GLENDALE, Ariz. – One player standing nearby compared the sound to a baseball hitting a brick wall.
Pitcher Clayton Kershaw said it didn't look good.
Dodgers manager Don Mattingly called it “scary.”
When a slicing line drive off the bat of Andre Ethier struck Sandy Koufax on the head Friday morning, Camelback Ranch fell deathly silent.
“I've seen guys get hit,” Mattingly said, “but not anyone of that stature.”
Other than a cut on his head, the 78-year-old Hall of Famer came out of the incident OK. He said a CT scan showed no internal bleeding.
“I'm fine,” Koufax said. “I never saw (the ball). I don't know how it got me.”
The ball struck Koufax, the consensus greatest pitcher in franchise history, in the upper-left forehead as he was pressed against a cyclone fence near the Dodgers' bullpen in foul territory behind third base.

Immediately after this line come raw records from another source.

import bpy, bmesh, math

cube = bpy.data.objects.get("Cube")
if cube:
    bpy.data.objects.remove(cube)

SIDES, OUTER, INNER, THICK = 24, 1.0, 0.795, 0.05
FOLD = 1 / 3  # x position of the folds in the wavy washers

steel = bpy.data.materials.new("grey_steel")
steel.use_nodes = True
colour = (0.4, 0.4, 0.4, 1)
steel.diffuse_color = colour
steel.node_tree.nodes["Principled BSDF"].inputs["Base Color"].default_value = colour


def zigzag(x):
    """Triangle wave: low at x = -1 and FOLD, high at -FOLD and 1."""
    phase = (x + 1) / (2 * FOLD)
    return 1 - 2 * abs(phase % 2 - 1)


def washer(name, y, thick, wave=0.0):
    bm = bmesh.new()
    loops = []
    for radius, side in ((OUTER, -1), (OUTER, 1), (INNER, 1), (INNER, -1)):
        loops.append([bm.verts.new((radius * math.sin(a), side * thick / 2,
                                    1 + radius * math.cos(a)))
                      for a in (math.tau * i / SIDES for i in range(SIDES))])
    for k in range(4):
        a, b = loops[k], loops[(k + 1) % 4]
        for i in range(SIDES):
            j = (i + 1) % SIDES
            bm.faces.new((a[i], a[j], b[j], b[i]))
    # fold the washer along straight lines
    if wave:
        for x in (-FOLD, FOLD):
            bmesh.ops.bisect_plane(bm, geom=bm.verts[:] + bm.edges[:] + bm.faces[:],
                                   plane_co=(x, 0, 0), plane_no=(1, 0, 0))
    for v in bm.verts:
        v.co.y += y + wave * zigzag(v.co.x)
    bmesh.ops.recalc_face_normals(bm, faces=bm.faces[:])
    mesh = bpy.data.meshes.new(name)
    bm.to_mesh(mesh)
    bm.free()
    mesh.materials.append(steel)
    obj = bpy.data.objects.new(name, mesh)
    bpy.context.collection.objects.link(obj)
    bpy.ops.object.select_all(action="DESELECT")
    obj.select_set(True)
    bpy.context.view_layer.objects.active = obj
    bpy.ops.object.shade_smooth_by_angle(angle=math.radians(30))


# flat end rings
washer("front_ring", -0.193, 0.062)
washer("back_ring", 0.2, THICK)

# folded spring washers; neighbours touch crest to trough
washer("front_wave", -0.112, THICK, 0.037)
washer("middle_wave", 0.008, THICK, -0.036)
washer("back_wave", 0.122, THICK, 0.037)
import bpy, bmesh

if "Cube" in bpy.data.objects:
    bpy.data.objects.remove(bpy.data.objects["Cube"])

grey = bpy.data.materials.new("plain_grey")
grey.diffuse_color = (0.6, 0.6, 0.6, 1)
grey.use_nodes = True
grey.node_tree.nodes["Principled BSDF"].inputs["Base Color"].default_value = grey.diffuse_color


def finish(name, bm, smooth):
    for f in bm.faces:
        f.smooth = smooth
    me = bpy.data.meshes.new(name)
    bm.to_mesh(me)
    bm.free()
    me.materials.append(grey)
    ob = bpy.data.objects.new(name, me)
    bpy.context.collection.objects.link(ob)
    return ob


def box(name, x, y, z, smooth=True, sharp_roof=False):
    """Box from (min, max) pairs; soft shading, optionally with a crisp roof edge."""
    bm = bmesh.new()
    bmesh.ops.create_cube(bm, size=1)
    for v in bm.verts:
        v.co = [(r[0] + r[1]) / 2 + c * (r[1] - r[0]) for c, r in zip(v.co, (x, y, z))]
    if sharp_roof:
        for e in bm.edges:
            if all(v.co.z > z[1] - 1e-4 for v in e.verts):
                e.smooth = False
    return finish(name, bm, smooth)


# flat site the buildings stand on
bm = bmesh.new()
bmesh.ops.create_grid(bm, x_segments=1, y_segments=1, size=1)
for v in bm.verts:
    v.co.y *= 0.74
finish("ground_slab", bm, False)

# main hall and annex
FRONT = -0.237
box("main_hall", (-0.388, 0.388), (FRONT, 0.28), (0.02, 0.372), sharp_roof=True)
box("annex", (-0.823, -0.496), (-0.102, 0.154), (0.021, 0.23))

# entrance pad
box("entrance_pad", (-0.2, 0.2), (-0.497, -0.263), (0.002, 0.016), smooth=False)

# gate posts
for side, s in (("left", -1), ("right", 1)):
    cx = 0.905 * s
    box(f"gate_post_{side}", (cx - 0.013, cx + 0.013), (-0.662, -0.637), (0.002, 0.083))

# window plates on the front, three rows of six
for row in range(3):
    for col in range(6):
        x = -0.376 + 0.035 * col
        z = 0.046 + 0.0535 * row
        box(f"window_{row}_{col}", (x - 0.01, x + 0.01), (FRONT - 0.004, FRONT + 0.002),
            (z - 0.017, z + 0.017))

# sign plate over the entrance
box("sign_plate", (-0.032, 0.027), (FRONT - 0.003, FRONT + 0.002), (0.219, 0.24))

Ethier almost was finished with his final round of batting practice when he sliced the ball foul. Koufax was waiting to watch Kershaw, who had just finished warming up for his second spring outing against live hitters. Koufax's head was turned away from the plate.

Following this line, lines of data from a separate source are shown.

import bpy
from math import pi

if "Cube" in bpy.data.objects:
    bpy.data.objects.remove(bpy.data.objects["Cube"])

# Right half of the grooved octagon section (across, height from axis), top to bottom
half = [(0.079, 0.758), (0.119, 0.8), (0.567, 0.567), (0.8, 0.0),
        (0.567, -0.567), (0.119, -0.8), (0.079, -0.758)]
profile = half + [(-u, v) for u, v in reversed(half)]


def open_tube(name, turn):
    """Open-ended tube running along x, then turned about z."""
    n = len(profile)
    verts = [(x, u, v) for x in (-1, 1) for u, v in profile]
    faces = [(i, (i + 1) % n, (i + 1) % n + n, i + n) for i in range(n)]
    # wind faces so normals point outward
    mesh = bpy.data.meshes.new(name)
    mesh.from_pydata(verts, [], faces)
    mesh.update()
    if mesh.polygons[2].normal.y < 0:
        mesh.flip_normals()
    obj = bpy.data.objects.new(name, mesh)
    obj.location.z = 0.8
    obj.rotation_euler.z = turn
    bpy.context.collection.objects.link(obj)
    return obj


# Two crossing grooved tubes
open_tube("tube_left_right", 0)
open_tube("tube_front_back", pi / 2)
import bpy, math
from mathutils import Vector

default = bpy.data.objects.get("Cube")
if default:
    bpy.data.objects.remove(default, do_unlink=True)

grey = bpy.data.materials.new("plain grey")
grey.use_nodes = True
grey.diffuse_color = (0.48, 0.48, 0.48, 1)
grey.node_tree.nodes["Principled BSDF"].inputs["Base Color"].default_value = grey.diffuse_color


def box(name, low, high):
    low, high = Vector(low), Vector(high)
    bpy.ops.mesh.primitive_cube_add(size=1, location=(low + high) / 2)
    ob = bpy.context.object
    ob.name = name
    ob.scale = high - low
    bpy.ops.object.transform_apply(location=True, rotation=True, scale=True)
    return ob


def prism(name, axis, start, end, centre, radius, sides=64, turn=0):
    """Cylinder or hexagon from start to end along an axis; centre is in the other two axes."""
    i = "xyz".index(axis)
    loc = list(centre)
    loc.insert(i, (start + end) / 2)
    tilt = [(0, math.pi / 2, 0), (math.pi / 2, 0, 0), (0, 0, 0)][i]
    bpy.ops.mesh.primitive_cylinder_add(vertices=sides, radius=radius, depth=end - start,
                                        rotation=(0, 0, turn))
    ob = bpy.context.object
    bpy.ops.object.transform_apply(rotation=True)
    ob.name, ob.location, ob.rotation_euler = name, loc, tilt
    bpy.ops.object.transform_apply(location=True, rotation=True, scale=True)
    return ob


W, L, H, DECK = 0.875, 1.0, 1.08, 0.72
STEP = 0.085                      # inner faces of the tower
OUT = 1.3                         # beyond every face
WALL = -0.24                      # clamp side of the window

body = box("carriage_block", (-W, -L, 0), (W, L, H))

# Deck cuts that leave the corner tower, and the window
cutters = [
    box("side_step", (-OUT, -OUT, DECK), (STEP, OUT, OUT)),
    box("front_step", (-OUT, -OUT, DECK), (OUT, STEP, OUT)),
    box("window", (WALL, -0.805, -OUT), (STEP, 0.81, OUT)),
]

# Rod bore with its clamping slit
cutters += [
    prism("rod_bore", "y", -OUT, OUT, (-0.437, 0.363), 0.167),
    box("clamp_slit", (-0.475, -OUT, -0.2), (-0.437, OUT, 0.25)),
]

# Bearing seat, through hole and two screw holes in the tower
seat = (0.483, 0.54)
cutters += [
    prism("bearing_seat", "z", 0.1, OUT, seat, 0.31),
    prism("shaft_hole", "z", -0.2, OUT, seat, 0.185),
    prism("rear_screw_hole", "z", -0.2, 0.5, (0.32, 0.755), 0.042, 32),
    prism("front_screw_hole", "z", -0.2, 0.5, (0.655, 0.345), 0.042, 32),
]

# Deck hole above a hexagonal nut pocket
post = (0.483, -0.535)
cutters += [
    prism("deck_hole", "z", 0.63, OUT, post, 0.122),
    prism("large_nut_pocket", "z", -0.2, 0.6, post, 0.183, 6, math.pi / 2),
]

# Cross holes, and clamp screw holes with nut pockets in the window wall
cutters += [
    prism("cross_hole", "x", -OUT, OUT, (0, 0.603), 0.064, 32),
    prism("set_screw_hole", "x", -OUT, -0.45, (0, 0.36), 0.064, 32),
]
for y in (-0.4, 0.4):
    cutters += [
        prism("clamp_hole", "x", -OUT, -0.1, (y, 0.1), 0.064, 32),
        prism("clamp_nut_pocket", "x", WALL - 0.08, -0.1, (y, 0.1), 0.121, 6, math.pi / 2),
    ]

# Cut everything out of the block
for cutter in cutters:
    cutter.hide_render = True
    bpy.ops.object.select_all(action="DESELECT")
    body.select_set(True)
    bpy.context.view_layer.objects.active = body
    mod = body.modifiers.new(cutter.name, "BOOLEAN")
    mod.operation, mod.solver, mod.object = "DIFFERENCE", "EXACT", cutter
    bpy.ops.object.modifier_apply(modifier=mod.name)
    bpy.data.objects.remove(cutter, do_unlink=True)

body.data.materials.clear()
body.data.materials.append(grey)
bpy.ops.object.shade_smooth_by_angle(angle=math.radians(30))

The sight and the sound were scary, but everyone's worst fears quickly gave way to relief. Koufax stayed on his feet, rubbed his head and sat down in a utility cart. He waved to the crowd, holding an ice pack on his head with his other hand, and was carted away by a Dodgers trainer for treatment on site.
A couple hours later Koufax was in the Dodgers' clubhouse meeting with players, like he has all week. There was a cut on his forehead but no bandage.

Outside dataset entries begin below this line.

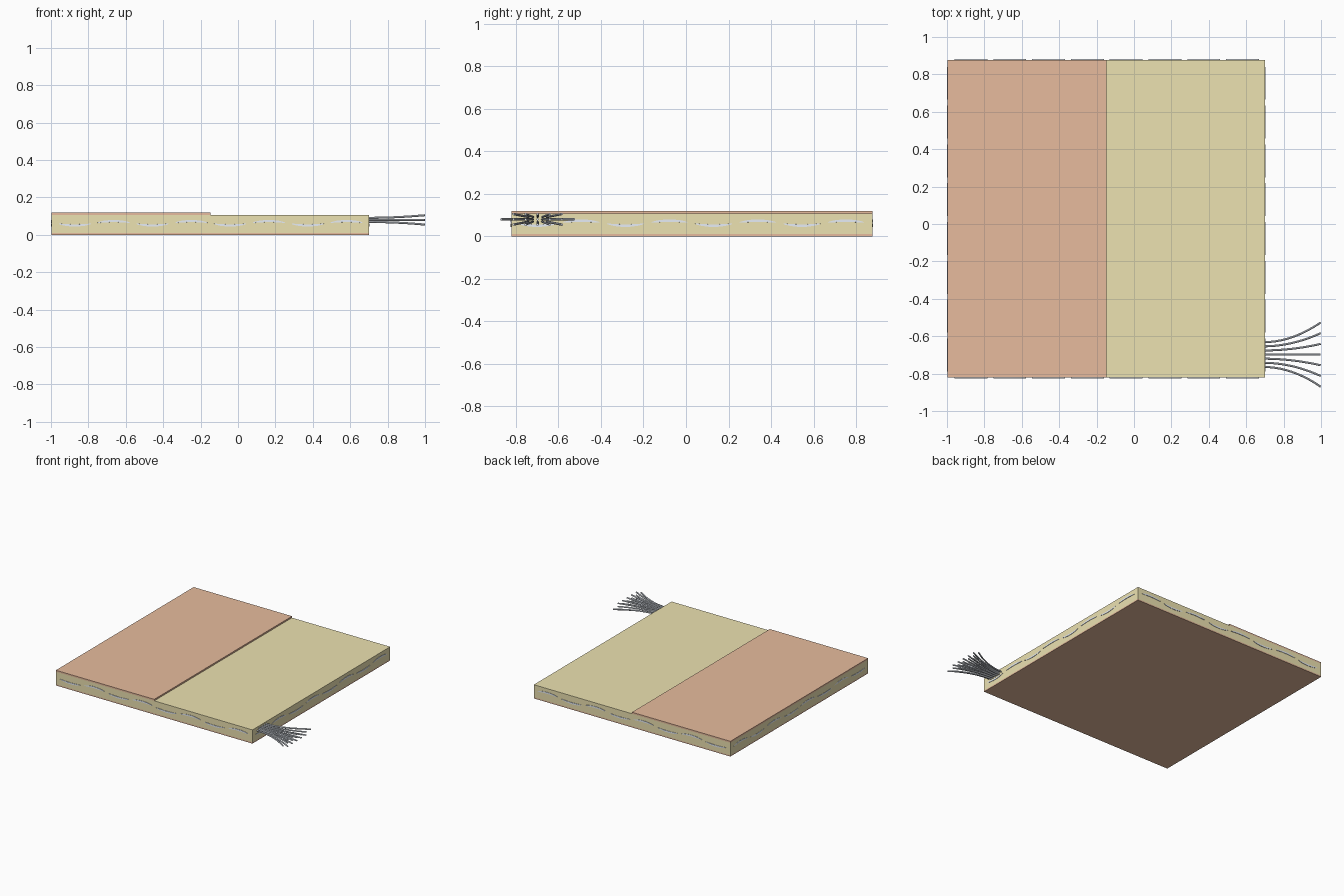
import bpy, bmesh, math

if "Cube" in bpy.data.objects:
    bpy.data.objects.remove(bpy.data.objects["Cube"])

def material(name, rgb):
    m = bpy.data.materials.new(name)
    m.diffuse_color = (*rgb, 1)
    m.use_nodes = True
    m.node_tree.nodes["Principled BSDF"].inputs["Base Color"].default_value = m.diffuse_color
    return m

COPPER = material("copper", (0.80, 0.50, 0.34))
RESIN = material("resin", (0.84, 0.76, 0.44))
GLASS = material("glass_fibre", (0.80, 0.85, 0.92))

def finish(bm, name, mat, smooth=False):
    bmesh.ops.recalc_face_normals(bm, faces=bm.faces)
    me = bpy.data.meshes.new(name)
    bm.to_mesh(me)
    bm.free()
    ob = bpy.data.objects.new(name, me)
    bpy.context.collection.objects.link(ob)
    me.materials.append(mat)
    if smooth:
        bpy.context.view_layer.objects.active = ob
        ob.select_set(True)
        bpy.ops.object.shade_smooth_by_angle(angle=math.radians(40))
        ob.select_set(False)
    return ob

def box(name, lo, hi, mat):
    bm = bmesh.new()
    bmesh.ops.create_cube(bm, size=1)
    for v in bm.verts:
        v.co = [(a + b) / 2 + c * (b - a) for a, b, c in zip(lo, hi, v.co)]
    return finish(bm, name, mat)

def skin(bm, rings):
    """Join a list of point rings into a capped tube."""
    vs = [[bm.verts.new(p) for p in r] for r in rings]
    n = len(vs[0])
    for a, b in zip(vs, vs[1:]):
        for i in range(n):
            bm.faces.new((a[i], a[(i + 1) % n], b[(i + 1) % n], b[i]))
    bm.faces.new(vs[0])
    bm.faces.new(vs[-1])

# laminate: foil underneath, resin core, foil stripped back on top
X0, X1, Y0, Y1 = -0.998, 0.70, -0.822, 0.878
box("bottom_foil", (X0, Y0, 0), (X1, Y1, 0.010), COPPER)
box("resin_core", (X0, Y0, 0.010), (X1, Y1, 0.107), RESIN)
box("top_foil", (X0, Y0, 0.107), (-0.148, Y1, 0.119), COPPER)

# woven flat yarns, bowed up or down, ends just proud of the core
PITCH, HALF, N = 0.2075, 0.088, 8

def yarns(name, first, lo, hi, along_x, phase):
    bm = bmesh.new()
    for k in range(N):
        c = first + k * PITCH
        rings = []
        for j in range(33):
            s = lo + (hi - lo) * j / 32
            up = math.cos(math.pi * ((s - lo) / (hi - lo) * N + k + phase))
            if j in (0, 32):
                up = -1 if (k + phase) % 2 else 1
            ring = []
            for i in range(14):
                a = 2 * math.pi * i / 14
                u = math.cos(a)
                arch = 0.009 * up * (1 - u * u)
                z = 0.062 + 0.003 * up + arch + 0.006 * math.sin(a)
                w = c + HALF * u
                ring.append((s, w, z) if along_x else (w, s, z))
            rings.append(ring)
        skin(bm, rings)
    finish(bm, name, GLASS, True)

yarns("yarns_lengthwise", -0.70, X0 - 0.002, X1 + 0.003, True, 1)
yarns("yarns_crosswise", -0.872, Y0 - 0.003, Y1 + 0.003, False, 1)

# frayed bundle of filaments fanning out of the first lengthwise yarn
bm = bmesh.new()
R = 0.0055
for row, count in ((-1, 5), (0, 7), (1, 5)):
    for i in range(count):
        y0 = (i - (count - 1) / 2) * 0.022
        rings = []
        for j in range(11):
            t = j / 10
            y = -0.698 + y0 * (1 + 1.6 * t * t)
            z = 0.08 + row * (0.011 + 0.014 * t * t)
            slope = y0 * 3.2 * t / 0.31
            k = 1 / math.hypot(1, slope)
            rings.append([(0.69 + 0.308 * t - R * math.cos(a) * slope * k,
                           y + R * math.cos(a) * k, z + R * math.sin(a))
                          for a in (2 * math.pi * q / 8 for q in range(8))])
        skin(bm, rings)
finish(bm, "frayed_filaments", GLASS, True)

Koufax is in his second season as a special advisor to Dodgers chairman Mark Walter and joked with Mattingly about wearing a helmet to the field.
“I feel like I've got more whiplash than anything,” Koufax said.
Kemp likely out for Sydney
Mattingly solved the Dodgers' supposed four-outfielder problem. For two games, at least.
Matt Kemp isn't expected to be available for the Dodgers' season-opening trip to Sydney, Australia on March 22. Kemp still hasn't been cleared to run on flat ground and won't be until he undergoes an MRI exam next week.
“I don't think we're ... we're not hopeful for Australia,” Mattingly said. “The MRI next week ... will let us know where he's at.”
Kemp faced live pitching on a minor-league field at Camelback Ranch on Friday. Throughout spring training, he has been able to maintain his weightlifting regimen and exercise on an AlterG anti-gravity treadmill.
But that is different from running on flat ground, or patrolling the outfield, or turning around first base.
“It's just the fact that he hasn't been on the grass, running and cutting,” Mattingly said. “How long that takes, once they clear him to start that type of thing, that will be a progression.”
For now, expect an outfield of Carl Crawford in left field, Andre Ethier in center and Yasiel Puig in right in Australia — if all three are healthy.